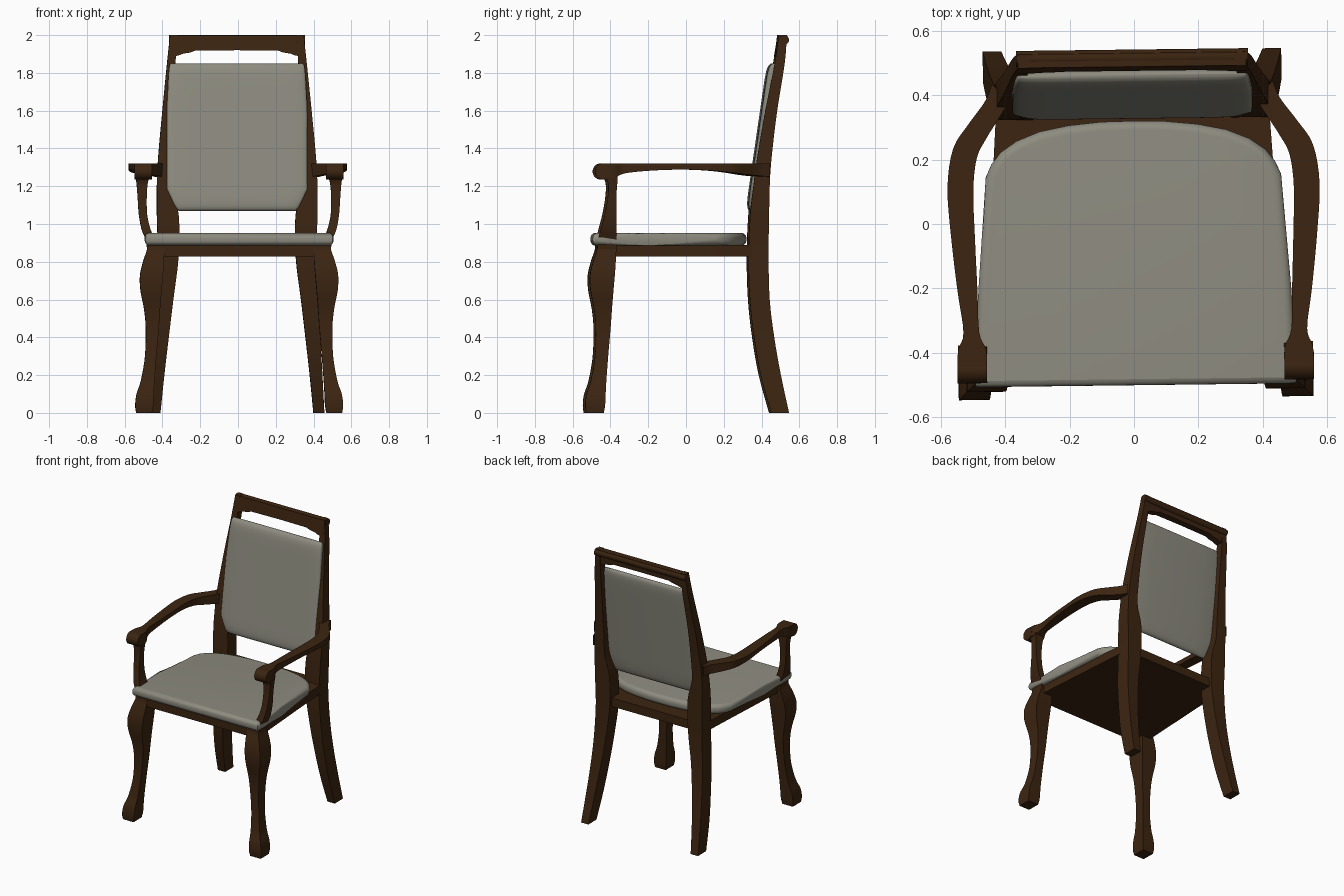
import bpy, bmesh, math

if "Cube" in bpy.data.objects:
    bpy.data.objects.remove(bpy.data.objects["Cube"])

TURN = math.radians(0.7)  # the whole chair stands very slightly turned


def material(name, rgb):
    m = bpy.data.materials.new(name)
    m.diffuse_color = (*rgb, 1)
    m.use_nodes = True
    m.node_tree.nodes["Principled BSDF"].inputs["Base Color"].default_value = m.diffuse_color
    return m


WOOD = material("dark wood", (0.045, 0.018, 0.0055))
FABRIC = material("grey fabric", (0.27, 0.262, 0.215))


def finish(name, bm, mat, mirror=False, angle=40):
    bmesh.ops.recalc_face_normals(bm, faces=bm.faces)
    me = bpy.data.meshes.new(name)
    bm.to_mesh(me)
    bm.free()
    me.materials.append(mat)
    me.shade_smooth()
    me.set_sharp_from_angle(angle=math.radians(angle))
    ob = bpy.data.objects.new(name, me)
    bpy.context.collection.objects.link(ob)
    ob.rotation_euler.z = TURN
    if mirror:
        ob.modifiers.new("mirror", 'MIRROR').use_mirror_merge = False
    return ob


def loft(name, sections, mat, mirror=False, angle=40):
    """Skin a row of equal-sized closed sections and cap the ends."""
    bm = bmesh.new()
    rings = [[bm.verts.new(p) for p in s] for s in sections]
    n = len(rings[0])
    for a, b in zip(rings, rings[1:]):
        for i in range(n):
            j = (i + 1) % n
            bm.faces.new((a[i], a[j], b[j], b[i]))
    bm.faces.new(rings[0])
    bm.faces.new(rings[-1])
    return finish(name, bm, mat, mirror, angle)


def smooth(rows, steps=4):
    """Catmull-Rom interpolation of rows of numbers."""
    out = []
    for k in range(len(rows) - 1):
        p0, p1 = rows[max(k - 1, 0)], rows[k]
        p2, p3 = rows[k + 1], rows[min(k + 2, len(rows) - 1)]
        for s in range(steps):
            t = s / steps
            out.append([0.5 * (2 * b + (c - a) * t + (2 * a - 5 * b + 4 * c - d) * t * t
                               + (3 * b - a - 3 * c + d) * t ** 3)
                        for a, b, c, d in zip(p0, p1, p2, p3)])
    return out + [list(rows[-1])]


def box_section(z, x0, x1, y0, y1):
    return [(x0, y0, z), (x1, y0, z), (x1, y1, z), (x0, y1, z)]


def roll(name, x0, x1, y, z, r, mirror=False):
    circle = [(y + r * math.cos(a), z + r * math.sin(a))
              for a in (math.tau * i / 24 for i in range(24))]
    loft(name, [[(x, *c) for c in circle] for x in (x0, x1)], WOOD, mirror)


# Front legs: z, inner edge, outer edge
front = [(0, .462, .545), (.04, .455, .55), (.1, .452, .543), (.17, .448, .52),
         (.3, .438, .498), (.45, .425, .494), (.55, .418, .503), (.65, .41, .522),
         (.73, .403, .524), (.8, .398, .508), (.86, .395, .488), (.885, .395, .485)]
loft("front_legs", [box_section(z, i, o, -o + .01, -i + .02) for z, i, o in smooth(front)],
     WOOD, True)

# Back legs running up into the back posts: z, inner x, outer x, front y, back y
back = [(0, .405, .463, .445, .54), (.2, .385, .452, .39, .497), (.4, .362, .44, .355, .462),
        (.6, .338, .43, .333, .438), (.83, .31, .42, .326, .432), (1.05, .31, .425, .335, .435),
        (1.2, .345, .425, .352, .438), (1.35, .345, .418, .372, .448),
        (1.6, .338, .395, .415, .478), (1.85, .325, .37, .465, .518), (2, .318, .354, .487, .53)]
loft("back_legs_and_posts", [box_section(*r) for r in smooth(back)], WOOD, True)

# Seat frame: tapered slab
loft("seat_frame", [[(-.475, -.475, z), (.475, -.475, z), (.425, .33, z), (.40, .41, z),
                     (-.40, .41, z), (-.425, .33, z)] for z in (.828, .89)], WOOD)

# Crest rail with shaped underside and rolled top edge
half = [(0, 1.92), (.22, 1.918), (.245, 1.908), (.285, 1.902), (.31, 1.892), (.352, 1.885)]
under = [(-x, z) for x, z in half[:0:-1]] + half
loft("crest_rail", [[(x, .487 - (2 - z) * .15, z), (x, .53 - (2 - z) * .1, z),
                     (x, .53, 1.998), (x, .488, 1.998)] for x, z in under], WOOD)
roll("crest_roll", -.36, .36, .516, 1.975, .025)

# Arms: outer x, y, inner x, y, underside z
arm = [(.435, .44, .385, .38, 1.25), (.458, .385, .42, .325, 1.255), (.51, .315, .455, .27, 1.262),
       (.558, .24, .485, .21, 1.272), (.577, .12, .497, .11, 1.283), (.568, -.03, .494, -.03, 1.288),
       (.55, -.2, .488, -.2, 1.282), (.533, -.33, .484, -.33, 1.268),
       (.55, -.385, .463, -.385, 1.245), (.553, -.445, .461, -.445, 1.237)]
loft("arms", [[(a, b, z), (c, d, z), (c, d, 1.32), (a, b, 1.32)]
              for a, b, c, d, z in smooth(arm)], WOOD, True)
roll("arm_scrolls", .461, .553, -.445, 1.278, .043, True)

# Arm supports: z, inner x, outer x, front y, back y
support = [(.86, .425, .485, -.475, -.375), (.92, .445, .495, -.47, -.375),
           (.97, .468, .515, -.458, -.375), (1.05, .486, .53, -.437, -.375),
           (1.15, .488, .537, -.42, -.375), (1.22, .482, .543, -.42, -.37),
           (1.26, .468, .55, -.44, -.37)]
loft("arm_supports", [box_section(*r) for r in smooth(support)], WOOD, True)

# Seat cushion: outline with rounded back corners, rolled edges
side = [(.495, -.50), (.5, -.485), (.485, -.2), (.458, .15), (.44, .19), (.41, .228),
        (.36, .262), (.29, .29), (.2, .308), (.1, .318)]
outline = side + [(0, .32)] + [(-x, y) for x, y in side[::-1]]
bm = bmesh.new()
base = bm.faces.new([bm.verts.new((x, y, .885)) for x, y in outline])
top = bmesh.ops.extrude_face_region(bm, geom=[base], use_keep_orig=True)
for v in top["geom"]:
    if isinstance(v, bmesh.types.BMVert):
        v.co.z = .953
rims = [e for e in bm.edges if abs(e.verts[0].co.z - e.verts[1].co.z) < 1e-5]
bmesh.ops.bevel(bm, geom=rims, offset=.028, segments=5, profile=.5, affect='EDGES')
finish("seat_cushion", bm, FABRIC, angle=50)


# Back cushion: leaning pad, flat front, gently bowed back, tapered foot
def power(v, p):
    return math.copysign(abs(v) ** p, v)


pad = []
for k in range(41):
    t = -math.cos(math.pi * k / 40)
    z = 1.46 + .39 * t
    w = (.372 - .012 * max(0, (z - 1.6) / .25)) if z > 1.18 else .32 + .05 * (z - 1.07) / .11
    edge = max(.02, 1 - abs(t) ** 14) ** .4
    w -= .012 * (1 - edge)
    ring = []
    for i in range(48):
        a = math.tau * (i + .5) / 48
        x, y = w * power(math.cos(a), .2), power(math.sin(a), .35)
        thick = (.03 if y < 0 else .03 - .015 * (x / w) ** 2) * edge
        ring.append((x, .348 + (z - 1.07) * .145 + thick * y, z))
    pad.append(ring)
loft("back_cushion", pad, FABRIC, angle=60)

^^^^^^^^

## What the exercise asks:
Please reproduce exactly the lines in the listing above from the one containing "edge = max(.02, 1 - abs(t) ** 14) ** .4" through the one containing "pad.append(ring)", both included, and nothing more.

## Written response:
    edge = max(.02, 1 - abs(t) ** 14) ** .4
    w -= .012 * (1 - edge)
    ring = []
    for i in range(48):
        a = math.tau * (i + .5) / 48
        x, y = w * power(math.cos(a), .2), power(math.sin(a), .35)
        thick = (.03 if y < 0 else .03 - .015 * (x / w) ** 2) * edge
        ring.append((x, .348 + (z - 1.07) * .145 + thick * y, z))
    pad.append(ring)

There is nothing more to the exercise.